►
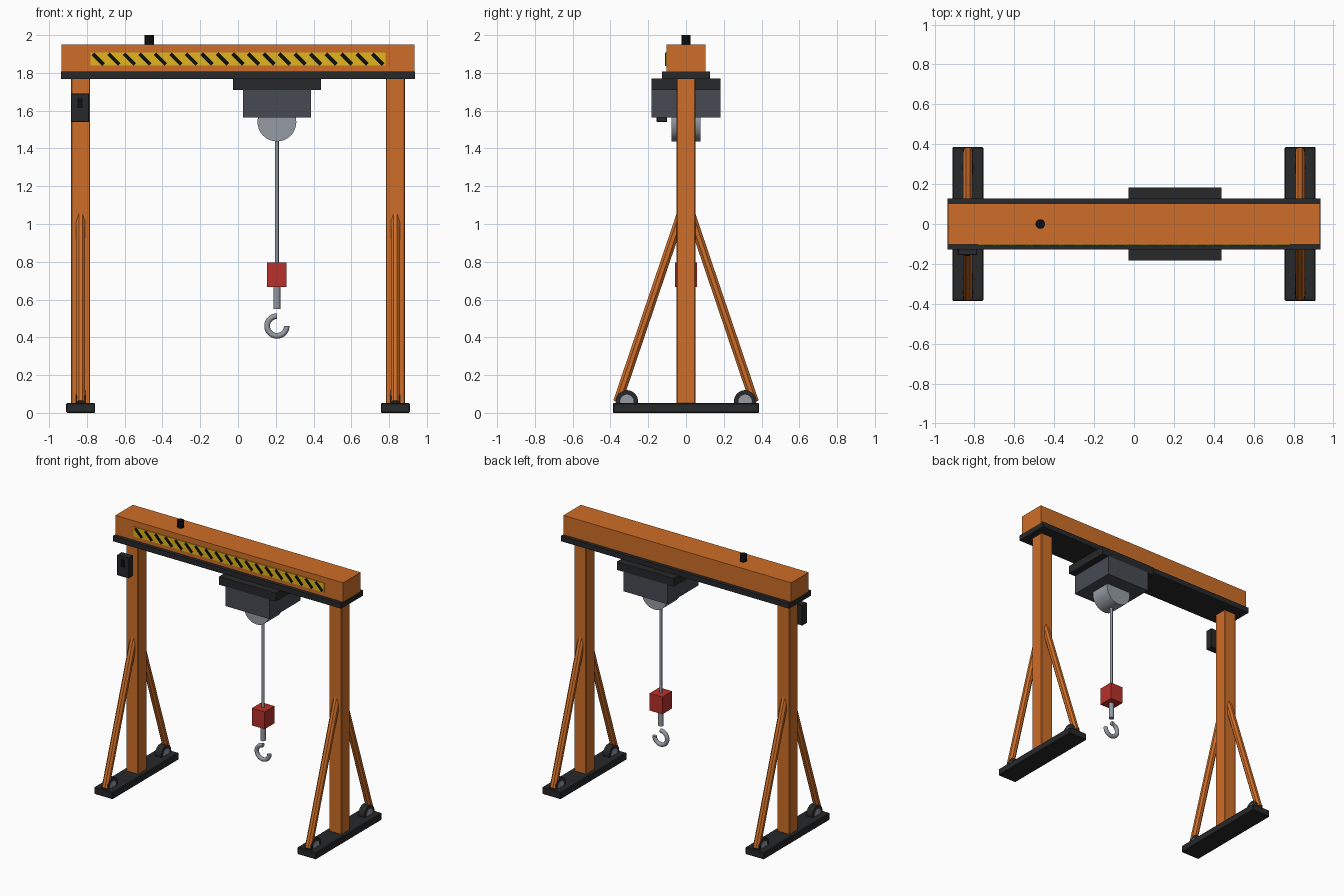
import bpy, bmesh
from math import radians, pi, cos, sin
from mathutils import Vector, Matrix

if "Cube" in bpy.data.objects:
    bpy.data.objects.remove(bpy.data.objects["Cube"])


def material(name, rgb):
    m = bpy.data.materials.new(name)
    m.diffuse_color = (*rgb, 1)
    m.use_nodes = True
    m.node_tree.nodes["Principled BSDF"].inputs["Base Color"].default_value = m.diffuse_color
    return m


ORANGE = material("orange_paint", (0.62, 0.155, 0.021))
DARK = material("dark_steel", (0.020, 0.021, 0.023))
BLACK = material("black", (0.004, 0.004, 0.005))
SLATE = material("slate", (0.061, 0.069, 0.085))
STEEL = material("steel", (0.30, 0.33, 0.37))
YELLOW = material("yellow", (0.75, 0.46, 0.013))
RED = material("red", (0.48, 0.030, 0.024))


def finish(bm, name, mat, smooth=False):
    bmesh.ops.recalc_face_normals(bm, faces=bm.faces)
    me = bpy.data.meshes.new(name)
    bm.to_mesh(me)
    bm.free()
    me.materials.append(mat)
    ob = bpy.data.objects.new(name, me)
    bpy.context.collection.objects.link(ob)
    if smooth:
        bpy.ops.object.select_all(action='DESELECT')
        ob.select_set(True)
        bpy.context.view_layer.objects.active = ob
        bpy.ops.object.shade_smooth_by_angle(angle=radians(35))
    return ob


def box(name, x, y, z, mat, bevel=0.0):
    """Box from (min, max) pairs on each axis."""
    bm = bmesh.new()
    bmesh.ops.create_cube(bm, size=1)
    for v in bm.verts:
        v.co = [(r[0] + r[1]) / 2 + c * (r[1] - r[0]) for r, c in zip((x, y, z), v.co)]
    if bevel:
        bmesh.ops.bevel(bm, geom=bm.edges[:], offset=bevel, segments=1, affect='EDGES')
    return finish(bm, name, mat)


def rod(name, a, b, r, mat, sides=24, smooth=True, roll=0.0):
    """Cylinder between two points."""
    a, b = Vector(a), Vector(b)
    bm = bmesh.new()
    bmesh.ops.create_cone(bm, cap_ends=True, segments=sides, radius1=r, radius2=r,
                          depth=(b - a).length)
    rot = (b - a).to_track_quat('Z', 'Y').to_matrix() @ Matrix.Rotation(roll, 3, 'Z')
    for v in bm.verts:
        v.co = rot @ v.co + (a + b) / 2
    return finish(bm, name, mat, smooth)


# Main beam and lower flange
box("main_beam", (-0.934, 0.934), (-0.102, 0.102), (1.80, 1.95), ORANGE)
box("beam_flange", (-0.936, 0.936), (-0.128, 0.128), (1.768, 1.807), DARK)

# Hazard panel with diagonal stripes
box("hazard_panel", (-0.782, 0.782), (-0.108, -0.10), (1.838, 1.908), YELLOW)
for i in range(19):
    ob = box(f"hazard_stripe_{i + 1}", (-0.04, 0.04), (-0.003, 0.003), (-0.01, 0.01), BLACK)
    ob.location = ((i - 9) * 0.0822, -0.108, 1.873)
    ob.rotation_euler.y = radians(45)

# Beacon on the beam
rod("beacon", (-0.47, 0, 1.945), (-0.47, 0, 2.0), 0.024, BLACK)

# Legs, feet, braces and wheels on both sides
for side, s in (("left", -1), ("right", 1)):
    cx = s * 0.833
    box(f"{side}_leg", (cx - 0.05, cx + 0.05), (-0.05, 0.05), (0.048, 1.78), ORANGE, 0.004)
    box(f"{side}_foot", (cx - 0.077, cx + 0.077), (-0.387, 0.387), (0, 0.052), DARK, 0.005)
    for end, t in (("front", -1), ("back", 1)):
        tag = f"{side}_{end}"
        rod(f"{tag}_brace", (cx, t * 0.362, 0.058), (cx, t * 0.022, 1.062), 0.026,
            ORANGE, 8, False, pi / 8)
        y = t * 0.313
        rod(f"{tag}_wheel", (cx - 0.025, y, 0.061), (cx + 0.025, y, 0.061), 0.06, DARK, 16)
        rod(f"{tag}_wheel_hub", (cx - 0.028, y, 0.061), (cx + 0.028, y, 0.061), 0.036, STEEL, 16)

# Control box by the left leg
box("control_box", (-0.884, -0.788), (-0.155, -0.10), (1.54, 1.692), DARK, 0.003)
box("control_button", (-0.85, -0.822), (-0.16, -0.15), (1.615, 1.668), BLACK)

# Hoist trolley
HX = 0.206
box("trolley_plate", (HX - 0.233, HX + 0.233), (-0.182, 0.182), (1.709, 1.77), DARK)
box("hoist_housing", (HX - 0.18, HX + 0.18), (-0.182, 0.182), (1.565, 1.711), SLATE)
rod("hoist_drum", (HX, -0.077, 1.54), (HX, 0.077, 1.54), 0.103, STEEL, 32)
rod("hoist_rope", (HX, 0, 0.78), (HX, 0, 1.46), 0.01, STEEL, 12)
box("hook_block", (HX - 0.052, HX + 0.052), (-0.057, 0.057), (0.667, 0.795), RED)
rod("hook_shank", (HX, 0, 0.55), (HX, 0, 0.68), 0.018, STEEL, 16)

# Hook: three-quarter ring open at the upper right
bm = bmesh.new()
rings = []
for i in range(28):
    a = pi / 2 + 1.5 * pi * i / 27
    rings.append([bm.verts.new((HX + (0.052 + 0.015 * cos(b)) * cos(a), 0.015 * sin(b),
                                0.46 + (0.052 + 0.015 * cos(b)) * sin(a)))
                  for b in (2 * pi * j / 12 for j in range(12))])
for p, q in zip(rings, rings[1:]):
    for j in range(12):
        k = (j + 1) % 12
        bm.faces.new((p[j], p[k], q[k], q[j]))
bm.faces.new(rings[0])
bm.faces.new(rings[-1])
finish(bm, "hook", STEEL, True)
◄
• _Task to carry out_: Out of the entries, report each line that contains the word "sides".

• _Output_:
def rod(name, a, b, r, mat, sides=24, smooth=True, roll=0.0):
    bmesh.ops.create_cone(bm, cap_ends=True, segments=sides, radius1=r, radius2=r,
# Legs, feet, braces and wheels on both sides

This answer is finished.